The Power of Using A Name

The Power of Using A Name

My friend Sarah and I were walking down the street near the hospital when she suddenly stopped and turned around.

She walked back, to the feet of a homeless man sitting on the ground. She handed him her leftovers from lunch. Gave a big smile. And then, she shook his hand.

They chatted for about three full minutes.

When she came back, I remarked, “Well that was a long conversation!”

“Sorry, I was asking him his name,” she said as if it were obvious.

“His name?”

“Yeah,” she replied. “I always ask the homeless to tell me their name. You never think about it - but they sit there day in and day out, sometimes getting money, sometimes not... but no one treats them like a human being and actually asks them their name."

She paused before continuing, "My mom taught me that. Once, when I was little, she asked an older veteran what his name was. He actually started crying. I've done the same ever since."

I stared at her blankly. I was astonished, and dare I say, incredibly humbled. After all, when I see someone homeless on the side of the street, I am the kind of person who doesn’t even make eye contact.

Let alone asks them to tell me their first name.

A name is a powerful thing.

As Dale Carnegie, world-famous lecturer and writer, once said:

“A person’s name is to him or her the sweetest and most important sound in any language.”

Researchers have confirmed that this is true. In one study, researchers found that remembering and using someone's name in conversation makes them more likely to make a purchase from you later. And another group of researchers showed that our name will even distort our perception of visual space, by causing us to allocate attentional resources to areas where our name appears in print.

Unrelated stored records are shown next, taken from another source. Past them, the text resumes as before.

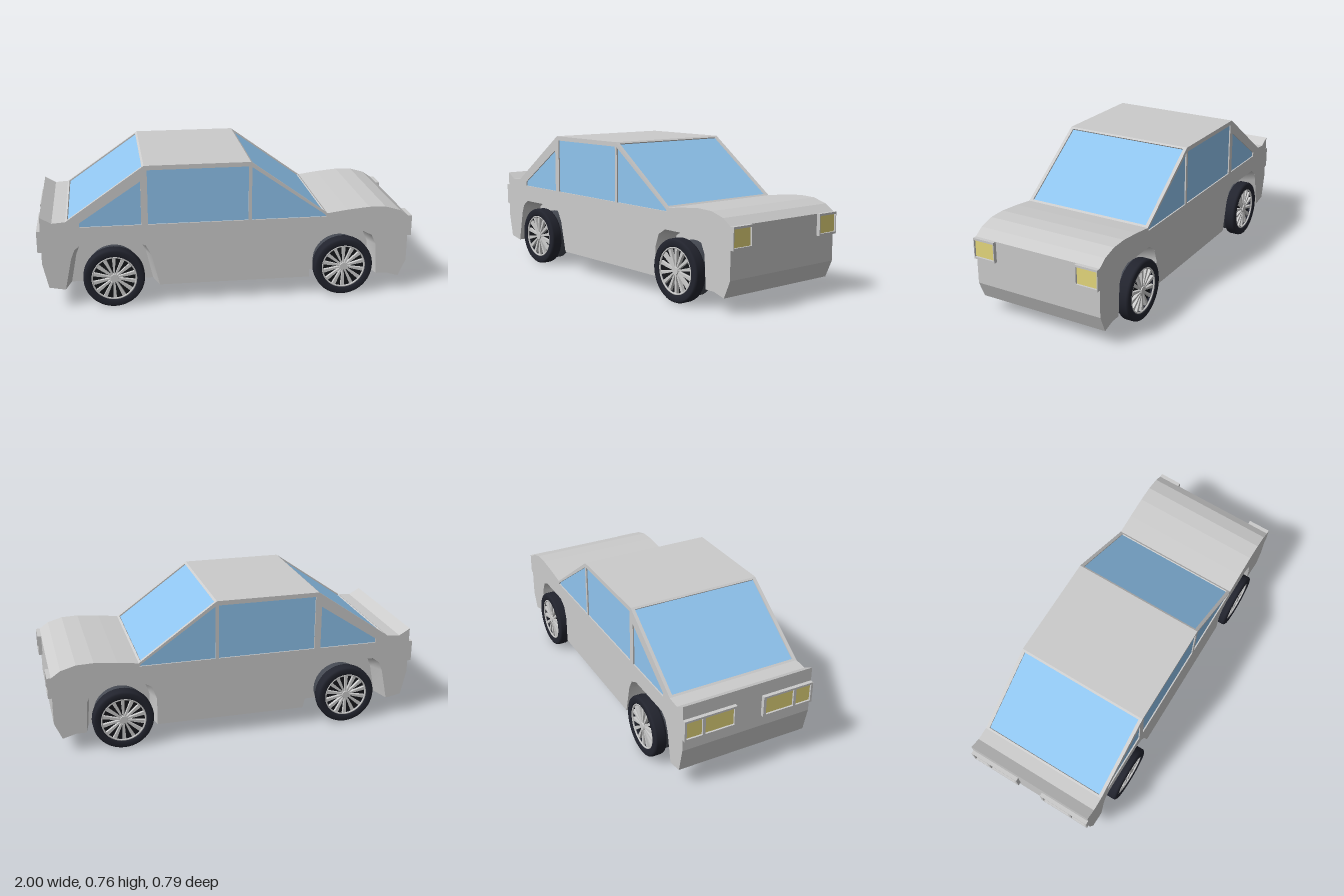
import * as THREE from 'three';

const mat = (color, side = THREE.FrontSide) => new THREE.MeshStandardMaterial({ color, side });
const grey = mat(0xcccccc);
const greyDouble = mat(0xcccccc, THREE.DoubleSide);
const glass = mat(0x8fc4ee);
const lamp = mat(0xe6d87c);
const rubber = mat(0x22242e);
const hubDark = mat(0x454952);
const gapDark = mat(0x15161a);

const HALF = 0.363; // half width of the body
const CORE = 0.26;  // inner wall of the wheel wells
const GLASS_HALF = 0.345;
const GLASS_Z = 0.353;

function add(parent, name, geometry, material) {
  const mesh = new THREE.Mesh(geometry, material);
  mesh.name = name;
  parent.add(mesh);
  return mesh;
}

const shapeOf = (pts) => new THREE.Shape(pts.map(([x, y]) => new THREE.Vector2(x, y)));

// Side outline extruded between two z values
function slab(pts, z0, z1, holes = []) {
  const shape = shapeOf(pts);
  for (const h of holes) shape.holes.push(shapeOf(h));
  return new THREE.ExtrudeGeometry(shape, { depth: z1 - z0, bevelEnabled: false }).translate(0, 0, z0);
}

// Part of a sloped line, moved along its normal
function along(a, b, t0, t1, offset) {
  const dx = b[0] - a[0], dy = b[1] - a[1], len = Math.hypot(dx, dy);
  return [t0, t1].map((t) => [a[0] + dx * t - (dy / len) * offset, a[1] + dy * t + (dx / len) * offset]);
}

// Key points of the cabin slopes
const rearLow = [-0.85, 0.475], rearTop = [-0.44, 0.76];
const frontTop = [0.115, 0.76], frontLow = [0.53, 0.46];
const slopes = [[rearLow, rearTop], [frontTop, frontLow]];

const rearArch = [[-0.865, 0.1], [-0.83, 0.27], [-0.81, 0.32], [-0.77, 0.35], [-0.49, 0.35], [-0.44, 0.325], [-0.41, 0.27], [-0.37, 0.1]];
const frontArch = [[0.44, 0.1], [0.44, 0.25], [0.465, 0.32], [0.515, 0.35], [0.73, 0.35], [0.78, 0.325], [0.805, 0.27], [0.815, 0.1]];

function bodyOutline(arches, notched) {
  const slope = ([a, b]) => {
    if (!notched) return [a, b];
    const [o0, o1] = along(a, b, 0.025, 0.975, 0);
    const [i0, i1] = along(a, b, 0.025, 0.975, -0.011);
    return [a, o0, i0, i1, o1, b];
  };
  return [
    [-0.98, 0.505], [-0.92, 0.47],
    ...slope(slopes[0]), ...slope(slopes[1]),
    [0.64, 0.475], [0.76, 0.486], [0.85, 0.483], [0.93, 0.46], [0.98, 0.425],
    [0.98, 0.17], [0.94, 0.08], [0.87, 0.1],
    ...(arches ? [...frontArch].reverse() : []),
    ...(arches ? [...rearArch].reverse() : []),
    [-0.87, 0.1], [-0.95, 0.115], [-0.98, 0.25],
  ];
}

const sideWindows = [
  [[-0.78, 0.442], [-0.46, 0.442], [-0.46, 0.678], [-0.78, 0.465]],
  [[-0.425, 0.442], [0.105, 0.442], [0.105, 0.736], [-0.425, 0.736]],
  [[0.122, 0.442], [0.526, 0.442], [0.52, 0.453], [0.122, 0.732]],
];

// Tapered lining from the outer arch edge to a tighter inner one
function archLiner(arch) {
  const cx = (arch[0][0] + arch.at(-1)[0]) / 2;
  const pos = [], idx = [];
  arch.forEach(([x, y], i) => {
    pos.push(x, y, HALF - 0.001, cx + (x - cx) * 0.88, 0.1 + (y - 0.1) * 0.93, CORE);
    if (i) idx.push(2 * i - 2, 2 * i - 1, 2 * i, 2 * i, 2 * i - 1, 2 * i + 1);
  });
  const g = new THREE.BufferGeometry();
  g.setAttribute('position', new THREE.Float32BufferAttribute(pos, 3));
  g.setIndex(idx);
  g.computeVertexNormals();
  return g;
}

// Wheel with its outer face towards +z, centred on its axle
function makeWheel() {
  const wheel = new THREE.Group();
  const profile = [[0.118, 0.33], [0.152, 0.33], [0.159, 0.335], [0.161, 0.343], [0.161, 0.384], [0.158, 0.392], [0.15, 0.397], [0.127, 0.397], [0.118, 0.39], [0.118, 0.33]];
  const lathe = (pts) => new THREE.LatheGeometry(pts.map(([r, z]) => new THREE.Vector2(r, z)), 48).rotateX(Math.PI / 2);
  add(wheel, 'tire', lathe(profile), rubber).material.side = THREE.DoubleSide;
  add(wheel, 'rimRing', new THREE.TorusGeometry(0.116, 0.005, 8, 48).translate(0, 0, 0.388), grey);
  add(wheel, 'innerDrum', new THREE.CylinderGeometry(0.14, 0.14, 0.09, 40).rotateX(Math.PI / 2).translate(0, 0, 0.305), hubDark);
  add(wheel, 'rimBack', new THREE.CylinderGeometry(0.118, 0.118, 0.025, 40).rotateX(Math.PI / 2).translate(0, 0, 0.358), gapDark);
  add(wheel, 'hubCap', new THREE.CylinderGeometry(0.02, 0.024, 0.018, 24).rotateX(Math.PI / 2).translate(0, 0, 0.383), grey);
  // Tapered spokes
  const spoke = slab([[-0.0035, 0.015], [0.0035, 0.015], [0.0095, 0.115], [-0.0095, 0.115]], 0.368, 0.387);
  const count = 14;
  for (let i = 0; i < count; i++) add(wheel, 'spoke', spoke, grey).rotation.z = (i / count) * Math.PI * 2;
  return wheel;
}

// Framed lamp facing +z; panes are [x0, x1] spans
function makeLamp(name, x0, x1, y0, y1, panes, paneColor) {
  const group = new THREE.Group();
  group.name = name;
  const rect = (a, b, c, d) => [[a, c], [b, c], [b, d], [a, d]];
  const spans = panes.map(([a, b]) => rect(a, b, y0 + 0.011, y1 - 0.011));
  add(group, 'lampFrame', slab(rect(x0, x1, y0, y1), 0.965, 1, spans), grey);
  for (const s of spans) add(group, 'lampPane', slab(s, 0.965, 0.99), paneColor);
  return group;
}

export function createModel() {
  const car = new THREE.Group();
  car.name = 'car';

  // Central body and sloped windows
  add(car, 'bodyCore', slab(bodyOutline(false, true), -CORE, CORE), grey);
  slopes.forEach(([a, b], i) => {
    const low = along(a, b, 0.025, 0.975, -0.013), high = along(a, b, 0.025, 0.975, -0.007);
    add(car, i ? 'windshield' : 'rearWindow',
      slab([...low, ...high.reverse()], -GLASS_HALF, GLASS_HALF), glass);
  });

  // Both sides: wheel wells, window frames, glass and wheels
  for (const s of [1, -1]) {
    const side = new THREE.Group();
    side.name = s > 0 ? 'frontFacingSide' : 'backFacingSide';
    add(side, 'wheelWellBody', slab(bodyOutline(true, true), CORE, GLASS_HALF), grey);
    add(side, 'windowPillars', slab(bodyOutline(true, false), GLASS_HALF, GLASS_Z), grey);
    add(side, 'sidePanel', slab(bodyOutline(true, false), GLASS_Z, HALF, sideWindows), grey);
    for (const w of sideWindows) add(side, 'sideWindow', slab(w, GLASS_Z - 0.002, GLASS_Z + 0.003), glass);
    for (const arch of [rearArch, frontArch]) add(side, 'archLiner', archLiner(arch), greyDouble);
    if (s < 0) side.scale.z = -1;
    car.add(side);

    for (const [name, x] of [['rearWheel', -0.61], ['frontWheel', 0.623]]) {
      const wheel = makeWheel();
      wheel.name = name;
      wheel.position.set(x, 0.161, 0);
      if (s < 0) wheel.rotation.y = Math.PI;
      car.add(wheel);
    }

    // Lamps, one pair per end
    const order = (a, b) => (s > 0 ? [a, b] : [-b, -a]);
    const head = makeLamp('headlight', ...order(0.238, HALF), 0.314, 0.426, [order(0.243, 0.359)], lamp);
    head.rotation.y = Math.PI / 2;
    const tail = makeLamp('tailLight', ...order(0.075, HALF), 0.314, 0.43, [order(0.09, 0.25), order(0.265, 0.352)], lamp);
    tail.rotation.y = -Math.PI / 2;
    car.add(head, tail);
  }
  return car;
}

Our name clearly matters to us a lot.

The last few days, as I was drafting this post, I’ve noticed something odd. I rarely will use a patient name during an encounter, even when I first introduce myself. I also rarely use names when talking to nurses or other medical staff. Even when talking to friends, or close acquaintances of mine, I find I don't often use someone's first name in conversation.

Maybe I’ve been doing something wrong. In fact, I’m confident I have.

It’s hard for me to say that, so I’ll say it again (for myself, not you). I’ve been doing something wrong.

I’ve been doing something wrong.

I think it’s probably been a way for me to maintain emotional distance. I may be empathetic, a writer, a future clinician, but I enjoy the perception of space between the world that exists in my head and the world of reality. It’s a weak point of mine, something I’ve tried hard to bridge over time. Maybe it's a function of how I grew up. Let's just say I have enjoyed the added space - it shields me.

So here’s a homework assignment for you and me this week:

  1. Pay attention to when and where you refer to people by name. Even more importantly, pay attention to when and where you DON’T.
  2. Next time you see someone homeless, give them a few dollars (just this once, even if you’re opposed for completely logical reasons). Also, ask them what their name is.
  3. Attempt to refer to as many people at home and at work by their first name (where appropriate) as possible. If you don’t know their names, ask.

And please, let me know what you find in the comments below. I’ll be sure to update you as I do this personal work myself.

Internal medicine resident at NYU in New York City with an interest in heme / oncology (cancer care).